But if the Americans lose their cool we have to be calm…we can’t afford jangled nerves. Let them raise their voices if that is what satisfies them. Let us keep ours low. In the Vietnam peace talks in Paris the North Vietnamese delegate, Le Duc Tho, would never lose his calm. It was Dr Kissinger who would feel frustrated.

And in a quiet manner let us explore other options. Our overly-heavy dependence on the US over the years has not been good for us – friendship with the US, yes, by all means but the Musharraf and Zia kind of over-friendship is best avoided. And as India gets closer to the US, instead of getting panicky over this, let us try to build a stronger relationship with Russia.

Russia can’t be too happy with the growing Indian closeness to the US. Let us take advantage of this. The Moscow route we have seldom taken. It is time to explore this now. If our circumstances are changing we must change with them. And we have our Chinese connection. We must make the most of it…but without compromising our own interests. When it comes to trade deals we must look closely at the small print. There are no free lunches when it comes to relations with other states, no matter how thick the rhetoric and the friendly phrases.

We have to be careful about India though. With its Kashmir frustration mounting it can be tempted to make things hot on the border, especially across the Line of Control.
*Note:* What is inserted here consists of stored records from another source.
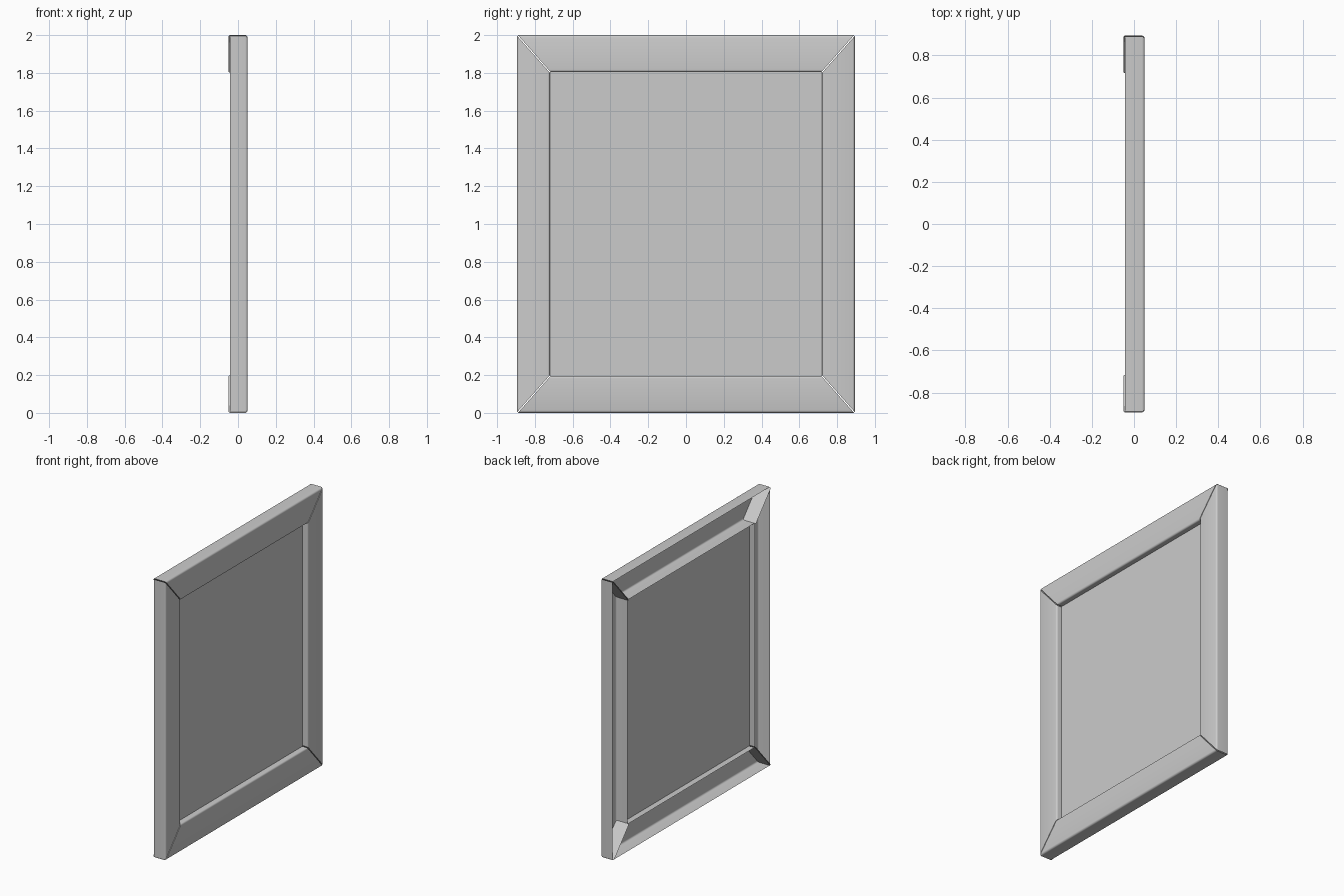
import bpy, bmesh, math
from mathutils import Vector

if "Cube" in bpy.data.objects:
    bpy.data.objects.remove(bpy.data.objects["Cube"])

FRONT, BACK, CAP_BACK = 0.05, -0.042, -0.05
OUT_Y, IN_Y, IN_Z = 0.894, 0.721, 0.805   # half sizes, z measured from the middle
GAP = 0.004


def arc(cx, cu, r, a0, a1, n=4):
    # points (x, u) on a rounded corner; u runs 0 (outer) to 1 (inner)
    pts = []
    for i in range(n + 1):
        a = math.radians(a0 + (a1 - a0) * i / n)
        pts.append((cx + r * math.cos(a), cu + r / 0.18 * math.sin(a)))
    return pts


R = 0.012
U = R / 0.18
# open channel section: outer wall, front face, inner wall
channel = [(BACK, 0)] + arc(FRONT - R, U, R, -90, 0) + arc(FRONT - R, 1 - U, R, 0, 90) + [(BACK, 1)]
# closed mitre plate, reaching slightly further back
r = 0.007
plate = channel[1:-1] + arc(CAP_BACK + r, 1 - r / 0.18, r, 90, 180, 3) + arc(CAP_BACK + r, r / 0.18, r, 180, 270, 3)


def bar(name, vertical, side):
    bm = bmesh.new()

    def point(x, u, end):
        y = OUT_Y + (IN_Y - OUT_Y) * u
        z = 1 + (IN_Z - 1) * u
        if vertical:
            return Vector((x, side * y, 1 + end * (z - GAP)))
        return Vector((x, end * (y - GAP), 1 + side * z))

    rows = [[bm.verts.new(point(x, u, e)) for x, u in channel] for e in (-1, 1)]
    for i in range(len(channel) - 1):
        bm.faces.new((rows[0][i], rows[0][i + 1], rows[1][i + 1], rows[1][i]))
    # mitre plates at both ends
    for e in (-1, 1):
        bm.faces.new([bm.verts.new(point(x, u, e)) for x, u in plate])
    bmesh.ops.remove_doubles(bm, verts=bm.verts, dist=1e-5)
    bmesh.ops.recalc_face_normals(bm, faces=bm.faces)
    me = bpy.data.meshes.new(name)
    bm.to_mesh(me)
    bm.free()
    ob = bpy.data.objects.new(name, me)
    bpy.context.collection.objects.link(ob)
    bpy.context.view_layer.objects.active = ob
    ob.select_set(True)
    bpy.ops.object.shade_smooth_by_angle(angle=math.radians(35))
    ob.select_set(False)


# four mitred frame bars
bar("frame_top", False, 1)
bar("frame_bottom", False, -1)
bar("frame_left", True, -1)
bar("frame_right", True, 1)

# recessed picture panel
bpy.ops.mesh.primitive_cube_add(size=1, location=(0.005, 0, 1))
panel = bpy.context.object
panel.name = "picture_panel"
panel.scale = (0.008, 2 * IN_Y, 2 * IN_Z)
There must be no let-up in our condemnation of Indian atrocities in Occupied Kashmir but sabre-rattling and unnecessary shouting we must avoid. It doesn’t suit us at all if things get hot.
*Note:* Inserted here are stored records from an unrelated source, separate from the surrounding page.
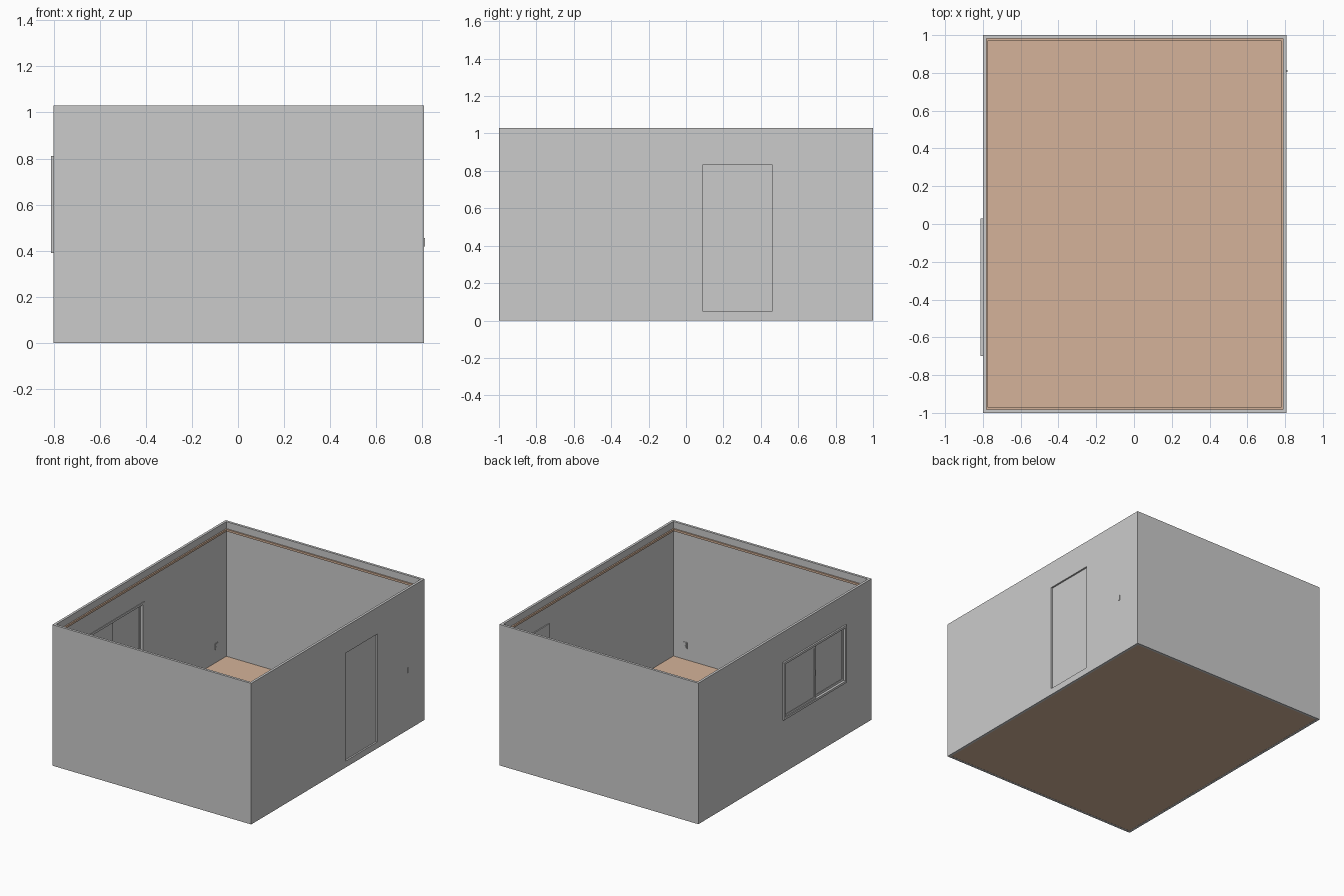
import bpy

if "Cube" in bpy.data.objects:
    bpy.data.objects.remove(bpy.data.objects["Cube"])


def material(name, rgb):
    m = bpy.data.materials.new(name)
    m.diffuse_color = (*rgb, 1)
    m.use_nodes = True
    m.node_tree.nodes["Principled BSDF"].inputs["Base Color"].default_value = m.diffuse_color
    return m


grey = material("plaster grey", (0.60, 0.60, 0.60))
tan = material("floor tan", (0.66, 0.45, 0.32))

X0, X1, Y0, Y1, H = -0.80, 0.807, -1.0, 1.0, 1.03
T = 0.018            # wall thickness
FLOOR = 0.047        # floor top


def boxes(name, specs, mat):
    """One object made of boxes, each given as (x0, x1, y0, y1, z0, z1)."""
    verts, faces = [], []
    for x0, x1, y0, y1, z0, z1 in specs:
        n = len(verts)
        verts += [(x, y, z) for z in (z0, z1)
                  for x, y in ((x0, y0), (x1, y0), (x1, y1), (x0, y1))]
        faces += [[n + 3, n + 2, n + 1, n], [n + 4, n + 5, n + 6, n + 7]]
        for i in range(4):
            j = (i + 1) % 4
            faces.append([n + i, n + j, n + 4 + j, n + 4 + i])
    me = bpy.data.meshes.new(name)
    me.from_pydata(verts, [], faces)
    me.materials.append(mat)
    ob = bpy.data.objects.new(name, me)
    bpy.context.collection.objects.link(ob)
    return ob


def ring(name, inset, width, z0, z1, mat):
    """Rectangular band following the room outline, with mitred corners."""
    verts = []
    for d, z in ((inset, z0), (inset, z1), (inset + width, z1), (inset + width, z0)):
        verts += [(X0 + d, Y0 + d, z), (X1 - d, Y0 + d, z),
                  (X1 - d, Y1 - d, z), (X0 + d, Y1 - d, z)]
    faces = []
    for k in range(4):
        for i in range(4):
            a, b = k * 4, (k + 1) % 4 * 4
            j = (i + 1) % 4
            faces.append([a + i, a + j, b + j, b + i])
    me = bpy.data.meshes.new(name)
    me.from_pydata(verts, [], faces)
    me.materials.append(mat)
    ob = bpy.data.objects.new(name, me)
    bpy.context.collection.objects.link(ob)
    return ob


def cut(target, name, spec):
    cutter = boxes(name, [spec], grey)
    cutter.hide_render = True
    cutter.hide_viewport = True
    mod = target.modifiers.new(name, 'BOOLEAN')
    mod.object = cutter
    mod.operation = 'DIFFERENCE'
    mod.solver = 'EXACT'


def frame(x0, x1, y0, y1, z0, z1, w):
    """Four bars around a rectangle in the yz plane."""
    return [(x0, x1, y0, y1, z0, z0 + w), (x0, x1, y0, y1, z1 - w, z1),
            (x0, x1, y0, y0 + w, z0 + w, z1 - w),
            (x0, x1, y1 - w, y1, z0 + w, z1 - w)]


# Room shell
walls = ring("walls", 0, T, 0, H, grey)
boxes("floor", [(X0 + T, X1 - T, Y0 + T, Y1 - T, 0.001, FLOOR)], tan)
ring("ceiling_trim", T, 0.01, 0.965, 0.98, tan)

# Doorway recess on the right, and the sliding leaf parked beside it indoors
cut(walls, "doorway_cutter", (X1 - 0.012, X1 + 0.05, 0.09, 0.46, FLOOR, 0.835))
boxes("door_leaf", [(X1 - T - 0.007, X1 - T, 0.46, 0.83, FLOOR, 0.835)], grey)
boxes("door_handle", [(X1 - T - 0.012, X1 + 0.005, 0.804, 0.814, 0.418, 0.455)], grey)

# Sliding window on the left
WY0, WY1, WZ0, WZ1 = -0.70, 0.03, 0.39, 0.81
MID = (WY0 + WY1) / 2
cut(walls, "window_cutter", (X0 - 0.05, X0 + 0.05, WY0 + 0.005, WY1 - 0.005,
                             WZ0 + 0.005, WZ1 - 0.005))
boxes("window_frame", frame(X0 - 0.012, X0 + T + 0.004, WY0, WY1, WZ0, WZ1, 0.016), grey)
sashes = ((X0 - 0.006, MID - 0.012, WY1 - 0.016), (X0 + 0.006, WY0 + 0.016, MID + 0.012))
for i, (x, a, b) in enumerate(sashes):
    z0, z1 = WZ0 + 0.016, WZ1 - 0.016
    boxes(f"window_sash_{i + 1}", frame(x, x + 0.010, a, b, z0, z1, 0.016), grey)
    boxes(f"window_pane_{i + 1}",
          [(x + 0.003, x + 0.007, a + 0.016, b - 0.016, z0 + 0.016, z1 - 0.016)], grey)
boxes("window_latch", [(X0 - 0.012, X0 - 0.006, MID - 0.006, MID + 0.006, 0.58, 0.62)], grey)

# Wall sockets: plate with two raised inserts
boxes("left_socket", [(X0 + T, X0 + T + 0.004, 0.85, 0.88, 0.145, 0.19)]
      + [(X0 + T + 0.004, X0 + T + 0.006, 0.857, 0.873, z, z + 0.014)
         for z in (0.151, 0.170)], grey)
boxes("front_socket", [(0.675, 0.705, Y0 + T, Y0 + T + 0.004, 0.13, 0.175)]
      + [(0.682, 0.698, Y0 + T + 0.004, Y0 + T + 0.006, z, z + 0.014)
         for z in (0.136, 0.155)], grey)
After the Uri incident – the attack on the Indian military installation which left 17 Indian soldiers dead – there will be voices in India calling for a tough response. Again, Pakistan must remain calm. Every foolish outburst from India does not always merit a similar response. The first reaction of our Foreign Office to this incident was measured and correct: that India had a history of blaming Pakistan whenever such a thing happened.
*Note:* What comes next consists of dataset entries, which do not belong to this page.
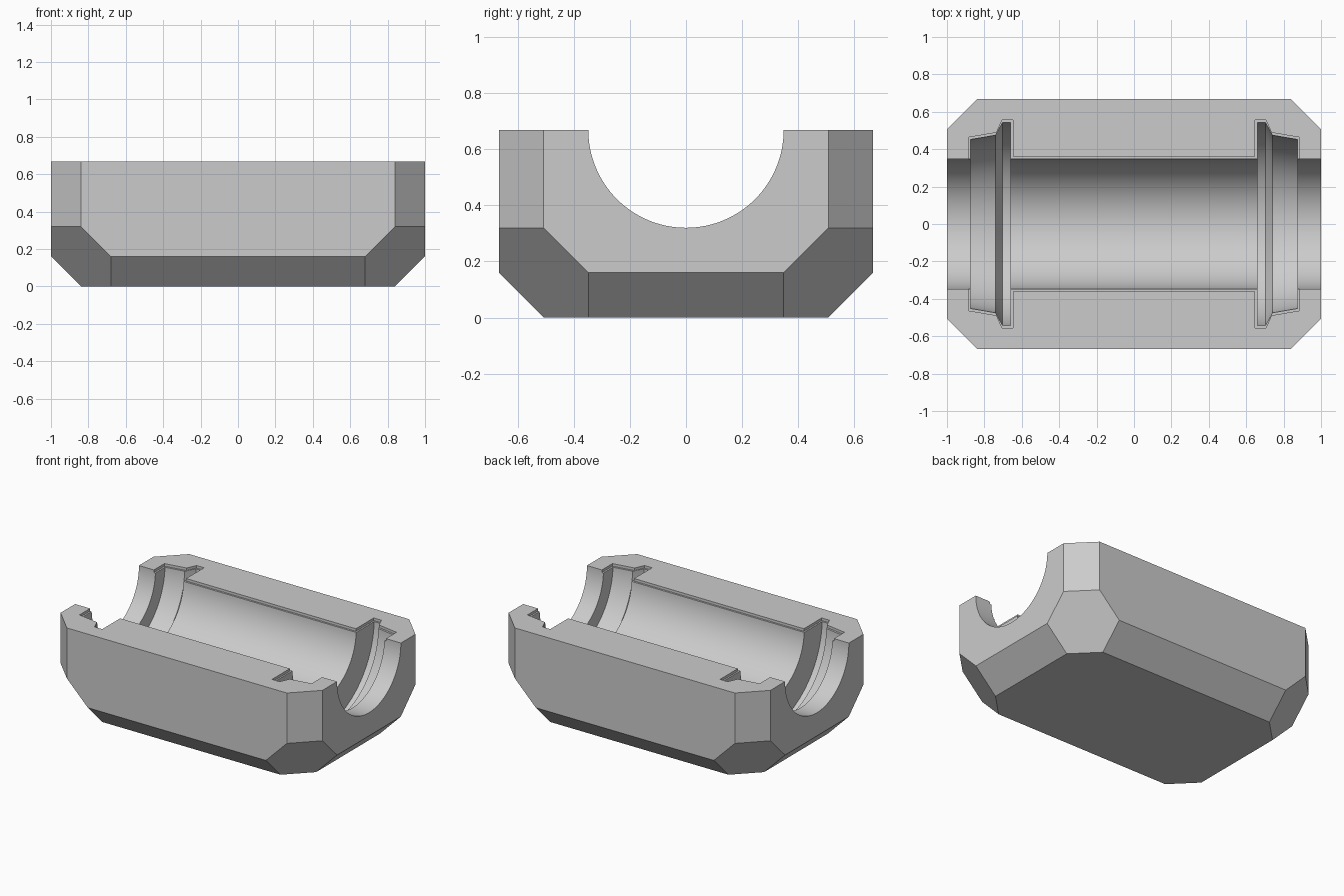
import bpy
import bmesh
from itertools import permutations
from math import pi, radians
from mathutils import Matrix, Vector

if "Cube" in bpy.data.objects:
    bpy.data.objects.remove(bpy.data.objects["Cube"], do_unlink=True)

HX, HY, TOP = 1.0, 0.667, 0.668   # half length, half width, height
C = 0.16                          # chamfer size
SEGMENTS = 128

grey = bpy.data.materials.new("plain grey")
grey.use_nodes = True
grey.diffuse_color = (0.6, 0.6, 0.6, 1)
grey.node_tree.nodes["Principled BSDF"].inputs["Base Color"].default_value = (0.6, 0.6, 0.6, 1)


def make_object(name, bm):
    bmesh.ops.recalc_face_normals(bm, faces=bm.faces[:])
    mesh = bpy.data.meshes.new(name)
    bm.to_mesh(mesh)
    bm.free()
    mesh.materials.append(grey)
    obj = bpy.data.objects.new(name, mesh)
    bpy.context.collection.objects.link(obj)
    return obj


def mirrored(half):
    """Extend a profile from its +x half to the full length."""
    return half + [(-x, r) for x, r in reversed(half)]


# Chamfered block: hull of the hexagonal lower corners and the clipped top corners
bm = bmesh.new()
for sx in (-1, 1):
    for sy in (-1, 1):
        for dx, dy, dz in permutations((0, C, 2 * C)):
            bm.verts.new((sx * (HX - dx), sy * (HY - dy), dz))
        for dx, dy in ((0, C), (C, 0)):
            bm.verts.new((sx * (HX - dx), sy * (HY - dy), TOP))
bmesh.ops.convex_hull(bm, input=bm.verts[:])
bmesh.ops.dissolve_limit(bm, angle_limit=radians(1), verts=bm.verts[:], edges=bm.edges[:])
block = make_object("housing_half", bm)

# Bore with seal grooves: a profile turned about the x axis
bore_half = [(1.1, 0), (1.1, 0.348), (0.874, 0.348), (0.874, 0.452), (0.74, 0.475),
             (0.702, 0.544), (0.659, 0.544), (0.659, 0.348)]
bm = bmesh.new()
verts = [bm.verts.new((x, 0, TOP + r)) for x, r in mirrored(bore_half)]
edges = [bm.edges.new(pair) for pair in zip(verts, verts[1:])]
bmesh.ops.spin(bm, geom=verts + edges, cent=(0, 0, TOP), axis=(1, 0, 0),
               angle=2 * pi, steps=SEGMENTS, use_duplicate=False)
bmesh.ops.remove_doubles(bm, verts=bm.verts[:], dist=0.0001)
bore = make_object("bore_cutter", bm)

# Shallow ledge around the grooves and the middle of the bore
ledge_half = [(0.886, 0.463), (0.735, 0.489), (0.706, 0.555), (0.648, 0.555), (0.648, 0.36)]
outline = mirrored(ledge_half)
outline += [(x, -y) for x, y in reversed(outline)]
bm = bmesh.new()
face = bm.faces.new([bm.verts.new((x, y, TOP - 0.018)) for x, y in outline])
grown = bmesh.ops.extrude_face_region(bm, geom=[face])
bmesh.ops.translate(bm, vec=(0, 0, 0.1),
                    verts=[v for v in grown["geom"] if isinstance(v, bmesh.types.BMVert)])
ledge = make_object("ledge_cutter", bm)

# Cut the bore and the ledge out of the block
bpy.ops.object.select_all(action="DESELECT")
block.select_set(True)
bpy.context.view_layer.objects.active = block
for cutter in (bore, ledge):
    cutter.hide_render = True
    mod = block.modifiers.new(cutter.name, "BOOLEAN")
    mod.operation = "DIFFERENCE"
    mod.solver = "EXACT"
    mod.object = cutter
    bpy.ops.object.modifier_apply(modifier=mod.name)
    bpy.data.objects.remove(cutter, do_unlink=True)

bpy.ops.object.shade_smooth_by_angle(angle=radians(8))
India has an advantage in that its media speaks – largely – with one voice when it comes to foreign policy issues. The same cannot be said of our media, sections of which in their quest to appear ‘liberal’ and ‘enlightened’ end up echoing American and Indian allegations of Pakistan being mixed up with terrorism…as when a leading newspaper editorially says that the ISPR’s contention that “no infiltration is allowed from Pakistan soil” would be bolstered if there was “…a crackdown on all non-state actors allegedly involved in cross-border/LOC terrorism.” This amounts to saying that the ISPR’s contention is not wholly believable.

Earlier in the same editorial comes this assertion: the raid was carried out by four attackers, “individuals that Indian authorities have suggested came from across the LoC or are aligned with Pakistan-based anti-India militant groups.” Furthermore, Indian home minister Rajnath Singh has publicly called Pakistan a “terrorist state”.

These statements, even if laced with weak qualifications, taken together convey an impression that there is something to the charge of Pakistan supporting cross-border terrorism.

There is a time and place for everything. When something like Uri has just happened and the atmosphere is fraught between our two countries we could be more careful about our words. The Indian media, generally, is given to no such weakness. As noted above, when it comes to foreign policy it presents a united front and there is little in what it says which can give comfort to India’s enemies.

Still, this is a time to be careful and vigilant. No sabre-rattling but no lowering of our guard. And we must keep speaking out on Kashmir. And let’s hope the PM makes the most of his appearance before the UN General Assembly.